━━━━━ Available data ━━━━━

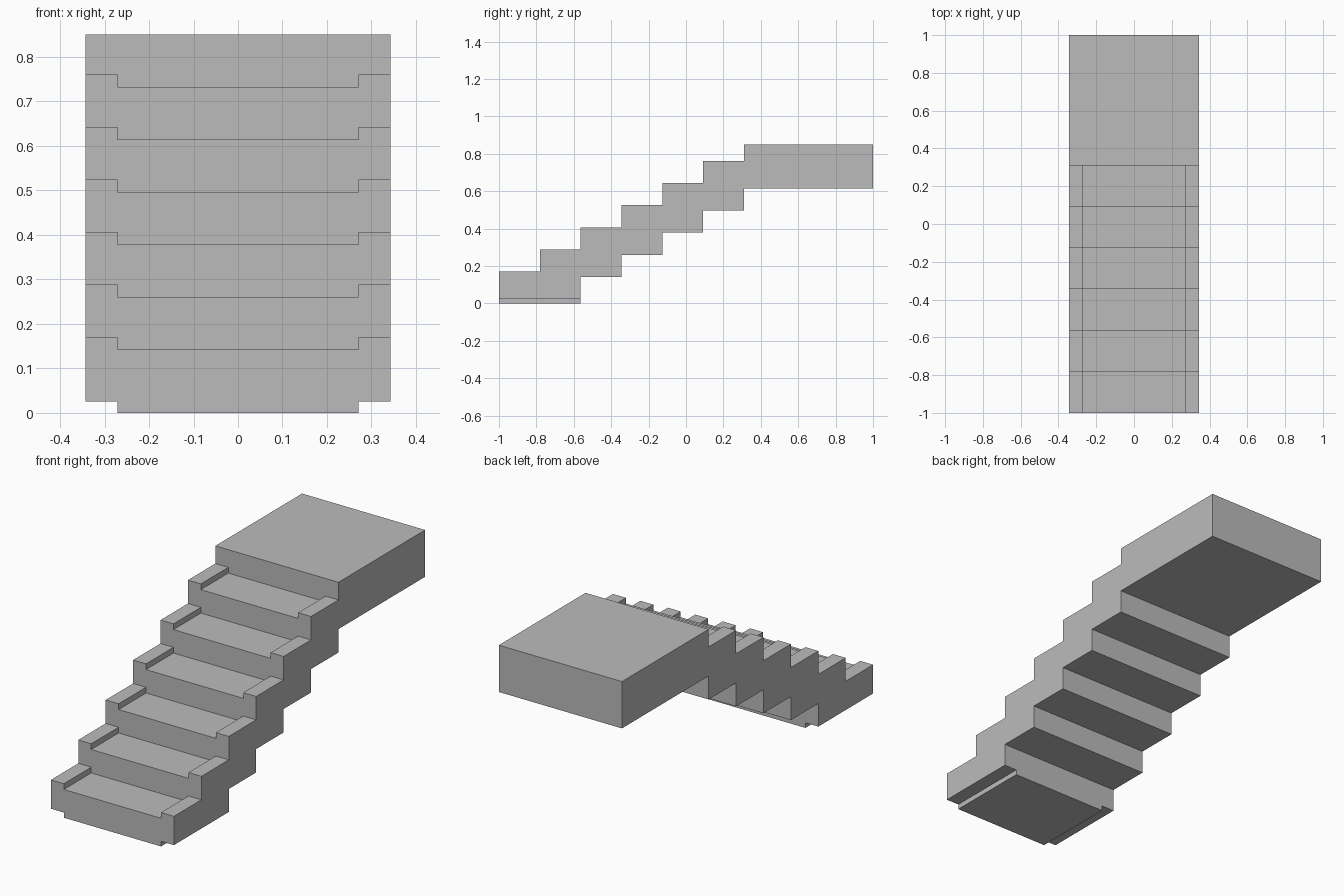
import bpy
import bmesh
from mathutils import Matrix, Vector

STEPS = 6
RUN, RISE = 0.2183, 0.118         # depth and height of one step
HALF_W, INNER_W = 0.343, 0.271    # half width overall and between the curbs
CURB, TREAD = 0.171, 0.142        # heights on the first step
TOP, LIP = 0.85, 0.026            # landing height, foot notch height

# Remove the default cube
cube = bpy.data.objects.get("Cube")
if cube:
    bpy.data.objects.remove(cube, do_unlink=True)

# Material
stone = bpy.data.materials.new("grey stone")
stone.use_nodes = True
grey = (0.5, 0.5, 0.5, 1)
stone.diffuse_color = grey
stone.node_tree.nodes["Principled BSDF"].inputs["Base Color"].default_value = grey


def make_object(name, bm):
    bmesh.ops.recalc_face_normals(bm, faces=bm.faces)
    mesh = bpy.data.meshes.new(name)
    bm.to_mesh(mesh)
    bm.free()
    mesh.materials.append(stone)
    obj = bpy.data.objects.new(name, mesh)
    bpy.context.collection.objects.link(obj)
    return obj


def add_box(bm, low, high):
    low, high = Vector(low), Vector(high)
    matrix = Matrix.Translation((low + high) / 2) @ Matrix.Diagonal((*(high - low), 1))
    bmesh.ops.create_cube(bm, size=1, matrix=matrix)


def step_y(i):
    return -1 + RUN * i


# Side profile: stepped top, landing, stepped underside
profile = [(-1, 0)]
for i in range(STEPS):
    z = CURB + RISE * i
    profile += [(step_y(i), z), (step_y(i + 1), z)]
profile += [(step_y(STEPS), TOP), (1, TOP)]
for i in range(STEPS - 1, 0, -1):
    z = TREAD + RISE * (i - 1)
    profile += [(1 if i == STEPS - 1 else step_y(i + 2), z), (step_y(i + 1), z)]
profile.append((step_y(2), 0))

bm = bmesh.new()
face = bm.faces.new([bm.verts.new((-HALF_W, y, z)) for y, z in profile])
side = bmesh.ops.extrude_face_region(bm, geom=[face])["geom"]
bmesh.ops.translate(bm, vec=(2 * HALF_W, 0, 0),
                    verts=[v for v in side if isinstance(v, bmesh.types.BMVert)])
staircase = make_object("staircase", bm)

# Cutter: sunken treads between the curbs, and notches beside the foot
bm = bmesh.new()
for i in range(STEPS):
    z = TREAD + RISE * i
    add_box(bm, (-INNER_W, step_y(i) - 0.05, z), (INNER_W, step_y(i + 1), z + 0.06))
for s in (-1, 1):
    x0, x1 = sorted((s * INNER_W, s * (HALF_W + 0.1)))
    add_box(bm, (x0, -1.1, -0.1), (x1, step_y(2) + 0.05, LIP))
cutter = make_object("tread_cutter", bm)
cutter.hide_render = True

# Cut and bake the result
cut = staircase.modifiers.new("sunken treads", "BOOLEAN")
cut.operation = "DIFFERENCE"
cut.solver = "EXACT"
cut.object = cutter
bpy.context.view_layer.update()
graph = bpy.context.evaluated_depsgraph_get()
result = bpy.data.meshes.new_from_object(staircase.evaluated_get(graph))
staircase.modifiers.clear()
staircase.data = result
bpy.data.objects.remove(cutter, do_unlink=True)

━━━━━

> [Work instructions]
Above this task is a listing. Restate, word for word and with nothing added, the lines from the one with "grey = (0.5, 0.5, 0.5, 1)" through the one with "low, high = Vector(low), Vector(high)".

> [Output of the task]
grey = (0.5, 0.5, 0.5, 1)
stone.diffuse_color = grey
stone.node_tree.nodes["Principled BSDF"].inputs["Base Color"].default_value = grey


def make_object(name, bm):
    bmesh.ops.recalc_face_normals(bm, faces=bm.faces)
    mesh = bpy.data.meshes.new(name)
    bm.to_mesh(mesh)
    bm.free()
    mesh.materials.append(stone)
    obj = bpy.data.objects.new(name, mesh)
    bpy.context.collection.objects.link(obj)
    return obj


def add_box(bm, low, high):
    low, high = Vector(low), Vector(high)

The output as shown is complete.